This is not investment advice. The example provided is for educational purposes only.
We can take a look at Apex Technology Acquisition Corp. (APEX) as an example.
Looking at their 10Q filings to the SEC, we can find out how much money they're holding in their trust account, and divide that by the number of shares.
The only confusing part is finding out the exact value of their assets (cash) and numbers of shares.
We can see that their Net Asset Value (NAV) is around $10.55. Thus, an entry anywhere below that level is an absolute steal. You can essentially trade risk-free if you manage to identify the NAV of a SPAC and find ones that are trading below its NAV.

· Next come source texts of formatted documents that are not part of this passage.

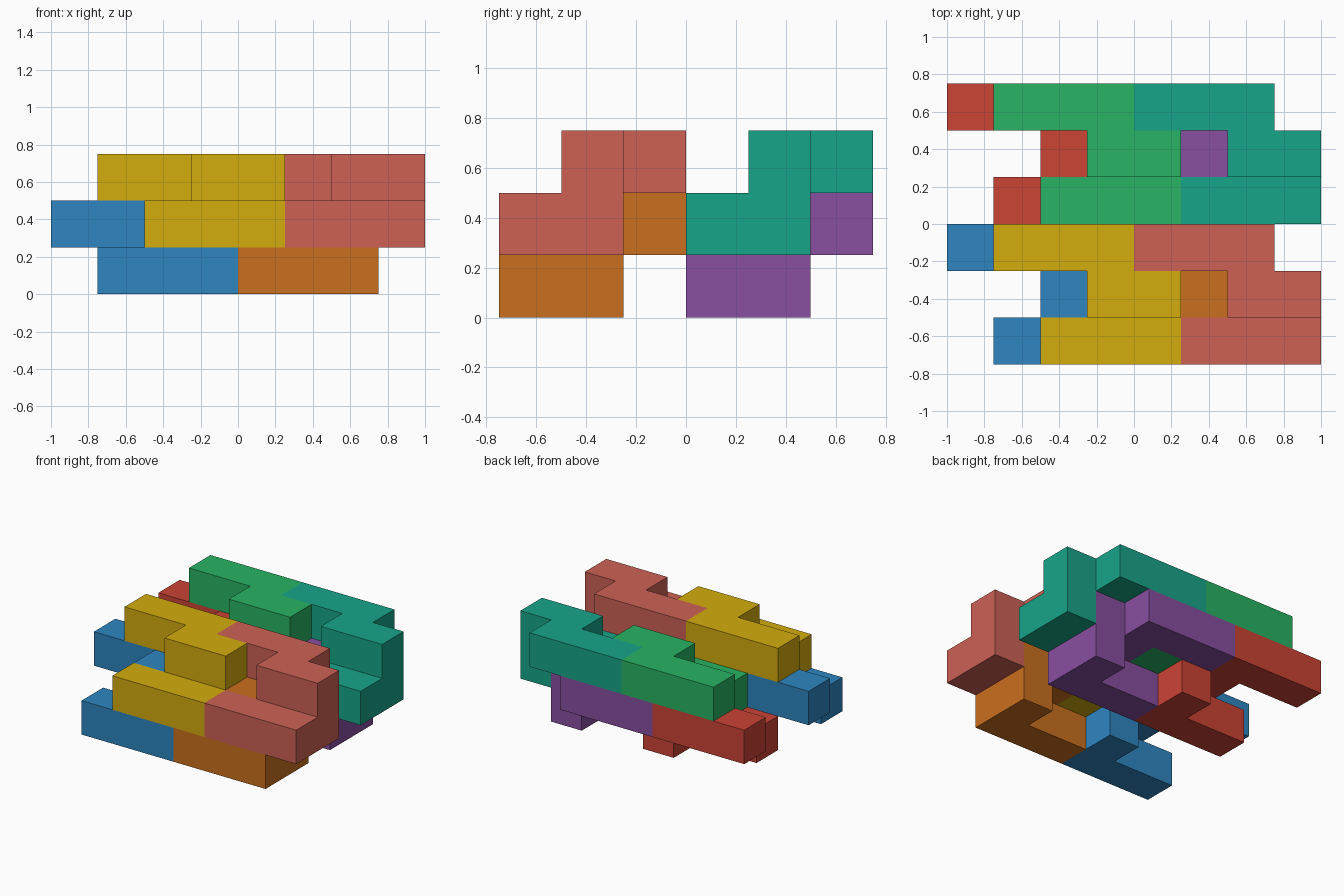
import bpy, bmesh
from mathutils import Vector

if "Cube" in bpy.data.objects:
    bpy.data.objects.remove(bpy.data.objects["Cube"])

S = 0.25                                  # cell size
ORIGIN = Vector((-1.0, -0.75, 0.0))

# One interlocking nine-cell piece, as (x, y, z) cells
CELLS = {(1, 0, 0), (2, 0, 0), (3, 0, 0), (3, 1, 0),
         (3, 1, 1), (2, 1, 1),
         (2, 2, 1), (1, 2, 1), (0, 2, 1)}

# Colour of each copy, and its shift in cells
PIECES = [
    ("front_lower_left_piece", "2E86C1", (0, 0, 0)),
    ("front_lower_right_piece", "CA6F1E", (3, 0, 0)),
    ("front_upper_left_piece", "D4AC0D", (1, 0, 1)),
    ("front_upper_right_piece", "CD6155", (4, 0, 1)),
    ("back_lower_left_piece", "CB4335", (0, 3, 0)),
    ("back_lower_right_piece", "884EA0", (3, 3, 0)),
    ("back_upper_left_piece", "28B463", (1, 3, 1)),
    ("back_upper_right_piece", "17A589", (4, 3, 1)),
]


def linear_colour(code):
    rgb = [int(code[i:i + 2], 16) / 255 for i in (0, 2, 4)]
    return [c / 12.92 if c < 0.04045 else ((c + 0.055) / 1.055) ** 2.4 for c in rgb] + [1.0]


def add_piece(name, code, shift):
    bm = bmesh.new()
    # Outer skin only: a square wherever a cell has no neighbour
    for cell in CELLS:
        centre = Vector(cell) + Vector((0.5, 0.5, 0.5))
        for axis in range(3):
            for sign in (-1, 1):
                n = Vector((0, 0, 0))
                n[axis] = sign
                if tuple(int(a + b) for a, b in zip(cell, n)) in CELLS:
                    continue
                u = Vector((0, 0, 0))
                u[(axis + 1) % 3] = 0.5
                v = n.cross(u)
                mid = centre + n * 0.5
                bm.faces.new([bm.verts.new((mid + a * u + b * v) * S)
                              for a, b in ((-1, -1), (1, -1), (1, 1), (-1, 1))])
    bmesh.ops.remove_doubles(bm, verts=bm.verts, dist=0.001)
    # Merge coplanar squares into clean flat faces
    bmesh.ops.dissolve_limit(bm, angle_limit=0.01, verts=bm.verts, edges=bm.edges)
    mesh = bpy.data.meshes.new(name)
    bm.to_mesh(mesh)
    bm.free()
    mat = bpy.data.materials.new(name + "_colour")
    mat.diffuse_color = linear_colour(code)
    mat.use_nodes = True
    mat.node_tree.nodes["Principled BSDF"].inputs["Base Color"].default_value = mat.diffuse_color
    mesh.materials.append(mat)
    obj = bpy.data.objects.new(name, mesh)
    obj.location = ORIGIN + Vector(shift) * S
    bpy.context.collection.objects.link(obj)


for piece in PIECES:
    add_piece(*piece)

We can also see that the stock soared up over 60% from the NAV value. This means that if you were lucky enough to sell the absolute top, you would have an upside potential of 60% with 0 downside, as the NAV acts as a practial price floor.